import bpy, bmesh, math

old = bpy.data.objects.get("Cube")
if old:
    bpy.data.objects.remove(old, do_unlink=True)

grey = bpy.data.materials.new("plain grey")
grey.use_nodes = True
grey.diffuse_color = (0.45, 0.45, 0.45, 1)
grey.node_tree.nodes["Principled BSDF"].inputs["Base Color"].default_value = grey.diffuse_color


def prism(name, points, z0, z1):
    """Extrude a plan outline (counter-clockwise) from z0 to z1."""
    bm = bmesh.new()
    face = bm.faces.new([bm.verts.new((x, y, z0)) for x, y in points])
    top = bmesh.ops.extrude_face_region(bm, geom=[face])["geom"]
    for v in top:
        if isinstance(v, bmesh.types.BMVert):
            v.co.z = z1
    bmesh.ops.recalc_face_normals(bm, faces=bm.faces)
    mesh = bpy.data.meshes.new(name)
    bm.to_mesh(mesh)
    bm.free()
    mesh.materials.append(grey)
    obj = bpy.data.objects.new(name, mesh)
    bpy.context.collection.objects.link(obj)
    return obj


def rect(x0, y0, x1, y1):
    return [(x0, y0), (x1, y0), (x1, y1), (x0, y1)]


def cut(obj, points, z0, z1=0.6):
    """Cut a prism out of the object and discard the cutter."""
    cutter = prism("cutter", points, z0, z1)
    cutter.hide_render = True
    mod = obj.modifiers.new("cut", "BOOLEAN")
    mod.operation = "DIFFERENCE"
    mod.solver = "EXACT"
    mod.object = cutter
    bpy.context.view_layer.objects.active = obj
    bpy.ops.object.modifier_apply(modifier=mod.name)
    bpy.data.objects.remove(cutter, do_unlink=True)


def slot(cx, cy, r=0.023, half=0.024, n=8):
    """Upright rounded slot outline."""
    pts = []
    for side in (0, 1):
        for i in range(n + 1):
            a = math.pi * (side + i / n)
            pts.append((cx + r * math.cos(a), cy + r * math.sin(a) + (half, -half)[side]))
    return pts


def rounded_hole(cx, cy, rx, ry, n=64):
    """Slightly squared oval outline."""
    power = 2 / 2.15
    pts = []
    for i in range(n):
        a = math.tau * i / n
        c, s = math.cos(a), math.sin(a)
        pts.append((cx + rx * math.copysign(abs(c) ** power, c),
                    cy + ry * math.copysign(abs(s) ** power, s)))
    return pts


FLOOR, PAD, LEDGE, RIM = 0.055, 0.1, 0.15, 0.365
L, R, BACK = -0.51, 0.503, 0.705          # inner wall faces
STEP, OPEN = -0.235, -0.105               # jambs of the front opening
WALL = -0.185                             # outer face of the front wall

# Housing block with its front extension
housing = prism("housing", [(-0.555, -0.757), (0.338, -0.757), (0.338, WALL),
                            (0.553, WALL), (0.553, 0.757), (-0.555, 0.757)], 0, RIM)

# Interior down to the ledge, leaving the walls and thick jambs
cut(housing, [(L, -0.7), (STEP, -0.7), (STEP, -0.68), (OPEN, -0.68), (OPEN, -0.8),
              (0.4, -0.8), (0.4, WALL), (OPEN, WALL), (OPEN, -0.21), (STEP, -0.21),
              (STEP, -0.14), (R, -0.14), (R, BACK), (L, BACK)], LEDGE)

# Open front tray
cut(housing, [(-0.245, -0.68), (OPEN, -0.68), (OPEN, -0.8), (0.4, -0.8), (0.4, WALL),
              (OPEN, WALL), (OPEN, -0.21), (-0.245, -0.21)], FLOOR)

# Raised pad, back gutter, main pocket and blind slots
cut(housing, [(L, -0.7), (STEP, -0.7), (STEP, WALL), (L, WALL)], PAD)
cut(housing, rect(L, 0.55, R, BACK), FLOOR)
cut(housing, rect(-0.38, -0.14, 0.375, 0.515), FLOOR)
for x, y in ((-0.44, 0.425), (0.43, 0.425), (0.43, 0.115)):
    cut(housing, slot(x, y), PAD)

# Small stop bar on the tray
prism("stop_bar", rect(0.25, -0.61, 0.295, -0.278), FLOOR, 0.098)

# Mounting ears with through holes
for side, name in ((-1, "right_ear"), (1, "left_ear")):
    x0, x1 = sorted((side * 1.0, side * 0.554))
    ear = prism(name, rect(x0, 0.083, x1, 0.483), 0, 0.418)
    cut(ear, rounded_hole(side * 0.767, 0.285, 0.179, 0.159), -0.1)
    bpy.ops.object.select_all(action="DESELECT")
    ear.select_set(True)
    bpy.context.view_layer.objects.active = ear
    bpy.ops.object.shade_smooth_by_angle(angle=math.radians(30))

===============

Copy each line of the entries exactly.

**Exercise answer**.
import bpy, bmesh, math

old = bpy.data.objects.get("Cube")
if old:
    bpy.data.objects.remove(old, do_unlink=True)

grey = bpy.data.materials.new("plain grey")
grey.use_nodes = True
grey.diffuse_color = (0.45, 0.45, 0.45, 1)
grey.node_tree.nodes["Principled BSDF"].inputs["Base Color"].default_value = grey.diffuse_color


def prism(name, points, z0, z1):
    """Extrude a plan outline (counter-clockwise) from z0 to z1."""
    bm = bmesh.new()
    face = bm.faces.new([bm.verts.new((x, y, z0)) for x, y in points])
    top = bmesh.ops.extrude_face_region(bm, geom=[face])["geom"]
    for v in top:
        if isinstance(v, bmesh.types.BMVert):
            v.co.z = z1
    bmesh.ops.recalc_face_normals(bm, faces=bm.faces)
    mesh = bpy.data.meshes.new(name)
    bm.to_mesh(mesh)
    bm.free()
    mesh.materials.append(grey)
    obj = bpy.data.objects.new(name, mesh)
    bpy.context.collection.objects.link(obj)
    return obj


def rect(x0, y0, x1, y1):
    return [(x0, y0), (x1, y0), (x1, y1), (x0, y1)]


def cut(obj, points, z0, z1=0.6):
    """Cut a prism out of the object and discard the cutter."""
    cutter = prism("cutter", points, z0, z1)
    cutter.hide_render = True
    mod = obj.modifiers.new("cut", "BOOLEAN")
    mod.operation = "DIFFERENCE"
    mod.solver = "EXACT"
    mod.object = cutter
    bpy.context.view_layer.objects.active = obj
    bpy.ops.object.modifier_apply(modifier=mod.name)
    bpy.data.objects.remove(cutter, do_unlink=True)


def slot(cx, cy, r=0.023, half=0.024, n=8):
    """Upright rounded slot outline."""
    pts = []
    for side in (0, 1):
        for i in range(n + 1):
            a = math.pi * (side + i / n)
            pts.append((cx + r * math.cos(a), cy + r * math.sin(a) + (half, -half)[side]))
    return pts


def rounded_hole(cx, cy, rx, ry, n=64):
    """Slightly squared oval outline."""
    power = 2 / 2.15
    pts = []
    for i in range(n):
        a = math.tau * i / n
        c, s = math.cos(a), math.sin(a)
        pts.append((cx + rx * math.copysign(abs(c) ** power, c),
                    cy + ry * math.copysign(abs(s) ** power, s)))
    return pts


FLOOR, PAD, LEDGE, RIM = 0.055, 0.1, 0.15, 0.365
L, R, BACK = -0.51, 0.503, 0.705          # inner wall faces
STEP, OPEN = -0.235, -0.105               # jambs of the front opening
WALL = -0.185                             # outer face of the front wall

# Housing block with its front extension
housing = prism("housing", [(-0.555, -0.757), (0.338, -0.757), (0.338, WALL),
                            (0.553, WALL), (0.553, 0.757), (-0.555, 0.757)], 0, RIM)

# Interior down to the ledge, leaving the walls and thick jambs
cut(housing, [(L, -0.7), (STEP, -0.7), (STEP, -0.68), (OPEN, -0.68), (OPEN, -0.8),
              (0.4, -0.8), (0.4, WALL), (OPEN, WALL), (OPEN, -0.21), (STEP, -0.21),
              (STEP, -0.14), (R, -0.14), (R, BACK), (L, BACK)], LEDGE)

# Open front tray
cut(housing, [(-0.245, -0.68), (OPEN, -0.68), (OPEN, -0.8), (0.4, -0.8), (0.4, WALL),
              (OPEN, WALL), (OPEN, -0.21), (-0.245, -0.21)], FLOOR)

# Raised pad, back gutter, main pocket and blind slots
cut(housing, [(L, -0.7), (STEP, -0.7), (STEP, WALL), (L, WALL)], PAD)
cut(housing, rect(L, 0.55, R, BACK), FLOOR)
cut(housing, rect(-0.38, -0.14, 0.375, 0.515), FLOOR)
for x, y in ((-0.44, 0.425), (0.43, 0.425), (0.43, 0.115)):
    cut(housing, slot(x, y), PAD)

# Small stop bar on the tray
prism("stop_bar", rect(0.25, -0.61, 0.295, -0.278), FLOOR, 0.098)

# Mounting ears with through holes
for side, name in ((-1, "right_ear"), (1, "left_ear")):
    x0, x1 = sorted((side * 1.0, side * 0.554))
    ear = prism(name, rect(x0, 0.083, x1, 0.483), 0, 0.418)
    cut(ear, rounded_hole(side * 0.767, 0.285, 0.179, 0.159), -0.1)
    bpy.ops.object.select_all(action="DESELECT")
    ear.select_set(True)
    bpy.context.view_layer.objects.active = ear
    bpy.ops.object.shade_smooth_by_angle(angle=math.radians(30))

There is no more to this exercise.